Exercise directions: For this exercise, repeat the records below exactly and omit every picture.

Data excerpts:
────

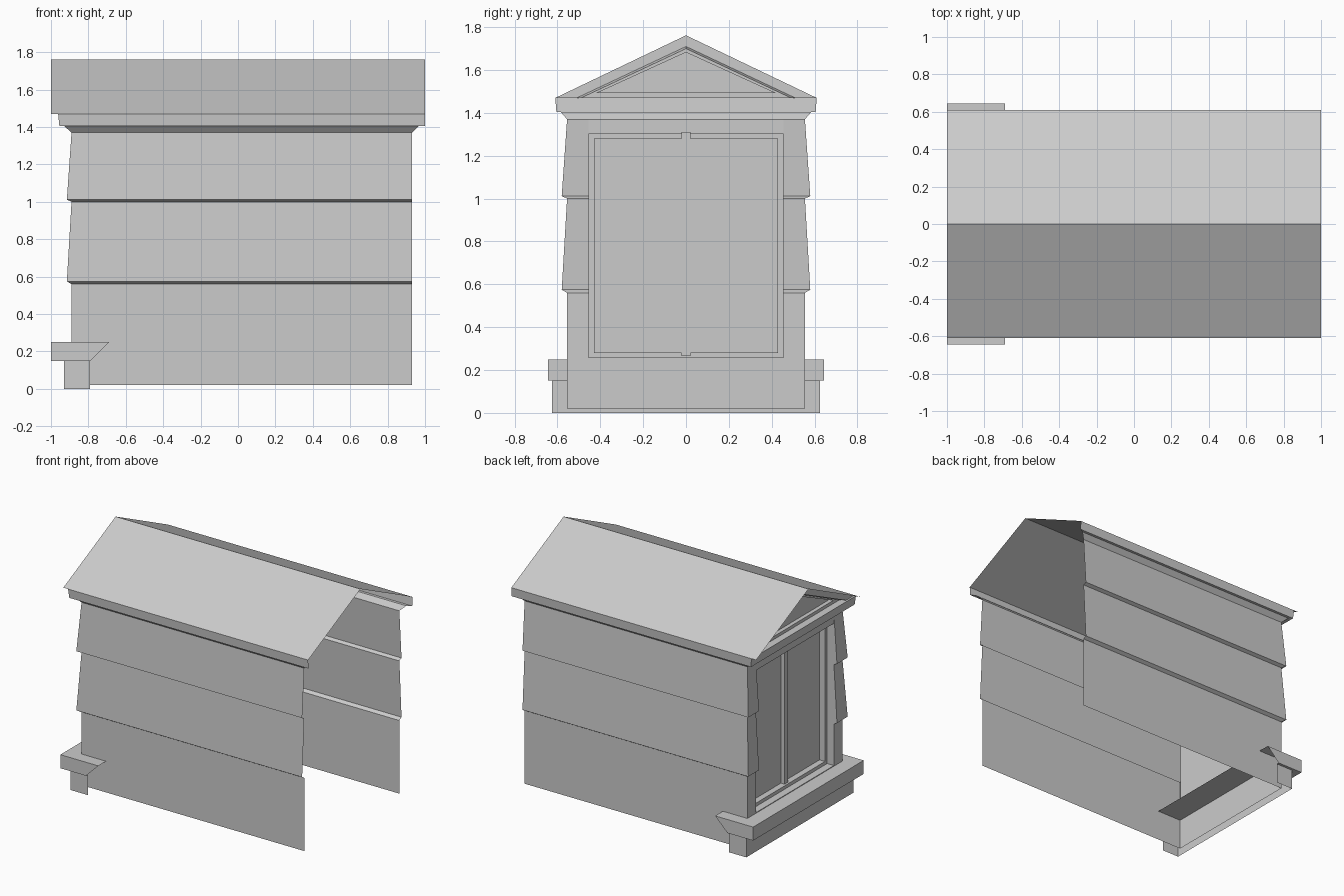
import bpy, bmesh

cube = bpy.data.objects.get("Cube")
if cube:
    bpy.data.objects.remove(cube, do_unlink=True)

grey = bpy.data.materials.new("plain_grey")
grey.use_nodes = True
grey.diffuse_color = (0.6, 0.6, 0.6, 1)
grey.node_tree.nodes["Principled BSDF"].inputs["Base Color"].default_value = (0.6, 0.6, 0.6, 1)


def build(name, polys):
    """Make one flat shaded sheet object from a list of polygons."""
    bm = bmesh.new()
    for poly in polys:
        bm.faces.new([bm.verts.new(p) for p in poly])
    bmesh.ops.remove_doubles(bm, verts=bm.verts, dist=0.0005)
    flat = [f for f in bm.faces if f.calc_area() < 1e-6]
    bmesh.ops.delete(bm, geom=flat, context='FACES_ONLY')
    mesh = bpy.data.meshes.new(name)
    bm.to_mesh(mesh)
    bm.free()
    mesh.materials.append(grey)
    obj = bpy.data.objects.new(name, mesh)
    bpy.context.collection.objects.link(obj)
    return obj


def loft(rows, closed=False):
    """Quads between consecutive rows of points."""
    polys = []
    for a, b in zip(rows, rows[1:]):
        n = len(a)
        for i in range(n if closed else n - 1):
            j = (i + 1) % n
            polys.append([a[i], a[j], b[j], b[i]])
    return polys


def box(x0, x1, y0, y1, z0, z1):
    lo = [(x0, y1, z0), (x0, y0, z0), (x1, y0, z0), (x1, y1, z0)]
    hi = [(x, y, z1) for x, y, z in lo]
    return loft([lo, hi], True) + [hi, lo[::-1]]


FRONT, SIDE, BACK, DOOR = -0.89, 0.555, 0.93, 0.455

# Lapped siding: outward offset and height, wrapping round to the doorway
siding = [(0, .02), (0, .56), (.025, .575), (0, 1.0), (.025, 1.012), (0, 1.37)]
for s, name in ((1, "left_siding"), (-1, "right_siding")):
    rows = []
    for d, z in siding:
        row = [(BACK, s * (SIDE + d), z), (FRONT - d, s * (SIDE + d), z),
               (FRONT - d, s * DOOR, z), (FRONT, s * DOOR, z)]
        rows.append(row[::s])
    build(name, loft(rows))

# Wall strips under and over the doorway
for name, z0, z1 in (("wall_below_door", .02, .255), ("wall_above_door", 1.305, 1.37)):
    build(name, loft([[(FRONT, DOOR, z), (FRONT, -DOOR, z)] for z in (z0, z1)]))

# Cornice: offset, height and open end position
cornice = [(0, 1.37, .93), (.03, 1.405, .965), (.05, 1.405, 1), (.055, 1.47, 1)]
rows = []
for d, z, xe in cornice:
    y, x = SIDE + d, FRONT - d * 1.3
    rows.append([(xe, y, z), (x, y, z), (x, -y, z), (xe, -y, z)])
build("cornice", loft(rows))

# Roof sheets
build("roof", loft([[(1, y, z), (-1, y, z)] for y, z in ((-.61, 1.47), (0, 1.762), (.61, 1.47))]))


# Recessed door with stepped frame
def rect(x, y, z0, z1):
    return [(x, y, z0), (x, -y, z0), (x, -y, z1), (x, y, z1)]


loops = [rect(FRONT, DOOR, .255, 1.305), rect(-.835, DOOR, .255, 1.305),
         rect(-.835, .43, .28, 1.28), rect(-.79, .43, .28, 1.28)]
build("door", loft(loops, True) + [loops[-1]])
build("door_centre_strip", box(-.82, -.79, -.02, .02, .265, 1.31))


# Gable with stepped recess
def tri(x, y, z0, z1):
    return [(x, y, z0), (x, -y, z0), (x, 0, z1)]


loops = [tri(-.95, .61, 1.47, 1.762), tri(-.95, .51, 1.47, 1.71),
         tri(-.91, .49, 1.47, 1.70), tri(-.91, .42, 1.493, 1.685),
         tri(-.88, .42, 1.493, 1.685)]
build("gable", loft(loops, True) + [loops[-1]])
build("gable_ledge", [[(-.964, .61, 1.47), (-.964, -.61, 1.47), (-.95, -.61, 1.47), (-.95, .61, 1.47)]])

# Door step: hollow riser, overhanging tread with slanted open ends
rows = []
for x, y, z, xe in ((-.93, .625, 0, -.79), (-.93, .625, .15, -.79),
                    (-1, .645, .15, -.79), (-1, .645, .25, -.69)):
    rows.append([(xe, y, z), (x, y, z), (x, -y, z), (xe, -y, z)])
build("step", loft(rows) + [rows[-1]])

────

Response to this exercise:
import bpy, bmesh

cube = bpy.data.objects.get("Cube")
if cube:
    bpy.data.objects.remove(cube, do_unlink=True)

grey = bpy.data.materials.new("plain_grey")
grey.use_nodes = True
grey.diffuse_color = (0.6, 0.6, 0.6, 1)
grey.node_tree.nodes["Principled BSDF"].inputs["Base Color"].default_value = (0.6, 0.6, 0.6, 1)


def build(name, polys):
    """Make one flat shaded sheet object from a list of polygons."""
    bm = bmesh.new()
    for poly in polys:
        bm.faces.new([bm.verts.new(p) for p in poly])
    bmesh.ops.remove_doubles(bm, verts=bm.verts, dist=0.0005)
    flat = [f for f in bm.faces if f.calc_area() < 1e-6]
    bmesh.ops.delete(bm, geom=flat, context='FACES_ONLY')
    mesh = bpy.data.meshes.new(name)
    bm.to_mesh(mesh)
    bm.free()
    mesh.materials.append(grey)
    obj = bpy.data.objects.new(name, mesh)
    bpy.context.collection.objects.link(obj)
    return obj


def loft(rows, closed=False):
    """Quads between consecutive rows of points."""
    polys = []
    for a, b in zip(rows, rows[1:]):
        n = len(a)
        for i in range(n if closed else n - 1):
            j = (i + 1) % n
            polys.append([a[i], a[j], b[j], b[i]])
    return polys


def box(x0, x1, y0, y1, z0, z1):
    lo = [(x0, y1, z0), (x0, y0, z0), (x1, y0, z0), (x1, y1, z0)]
    hi = [(x, y, z1) for x, y, z in lo]
    return loft([lo, hi], True) + [hi, lo[::-1]]


FRONT, SIDE, BACK, DOOR = -0.89, 0.555, 0.93, 0.455

# Lapped siding: outward offset and height, wrapping round to the doorway
siding = [(0, .02), (0, .56), (.025, .575), (0, 1.0), (.025, 1.012), (0, 1.37)]
for s, name in ((1, "left_siding"), (-1, "right_siding")):
    rows = []
    for d, z in siding:
        row = [(BACK, s * (SIDE + d), z), (FRONT - d, s * (SIDE + d), z),
               (FRONT - d, s * DOOR, z), (FRONT, s * DOOR, z)]
        rows.append(row[::s])
    build(name, loft(rows))

# Wall strips under and over the doorway
for name, z0, z1 in (("wall_below_door", .02, .255), ("wall_above_door", 1.305, 1.37)):
    build(name, loft([[(FRONT, DOOR, z), (FRONT, -DOOR, z)] for z in (z0, z1)]))

# Cornice: offset, height and open end position
cornice = [(0, 1.37, .93), (.03, 1.405, .965), (.05, 1.405, 1), (.055, 1.47, 1)]
rows = []
for d, z, xe in cornice:
    y, x = SIDE + d, FRONT - d * 1.3
    rows.append([(xe, y, z), (x, y, z), (x, -y, z), (xe, -y, z)])
build("cornice", loft(rows))

# Roof sheets
build("roof", loft([[(1, y, z), (-1, y, z)] for y, z in ((-.61, 1.47), (0, 1.762), (.61, 1.47))]))


# Recessed door with stepped frame
def rect(x, y, z0, z1):
    return [(x, y, z0), (x, -y, z0), (x, -y, z1), (x, y, z1)]


loops = [rect(FRONT, DOOR, .255, 1.305), rect(-.835, DOOR, .255, 1.305),
         rect(-.835, .43, .28, 1.28), rect(-.79, .43, .28, 1.28)]
build("door", loft(loops, True) + [loops[-1]])
build("door_centre_strip", box(-.82, -.79, -.02, .02, .265, 1.31))


# Gable with stepped recess
def tri(x, y, z0, z1):
    return [(x, y, z0), (x, -y, z0), (x, 0, z1)]


loops = [tri(-.95, .61, 1.47, 1.762), tri(-.95, .51, 1.47, 1.71),
         tri(-.91, .49, 1.47, 1.70), tri(-.91, .42, 1.493, 1.685),
         tri(-.88, .42, 1.493, 1.685)]
build("gable", loft(loops, True) + [loops[-1]])
build("gable_ledge", [[(-.964, .61, 1.47), (-.964, -.61, 1.47), (-.95, -.61, 1.47), (-.95, .61, 1.47)]])

# Door step: hollow riser, overhanging tread with slanted open ends
rows = []
for x, y, z, xe in ((-.93, .625, 0, -.79), (-.93, .625, .15, -.79),
                    (-1, .645, .15, -.79), (-1, .645, .25, -.69)):
    rows.append([(xe, y, z), (x, y, z), (x, -y, z), (xe, -y, z)])
build("step", loft(rows) + [rows[-1]])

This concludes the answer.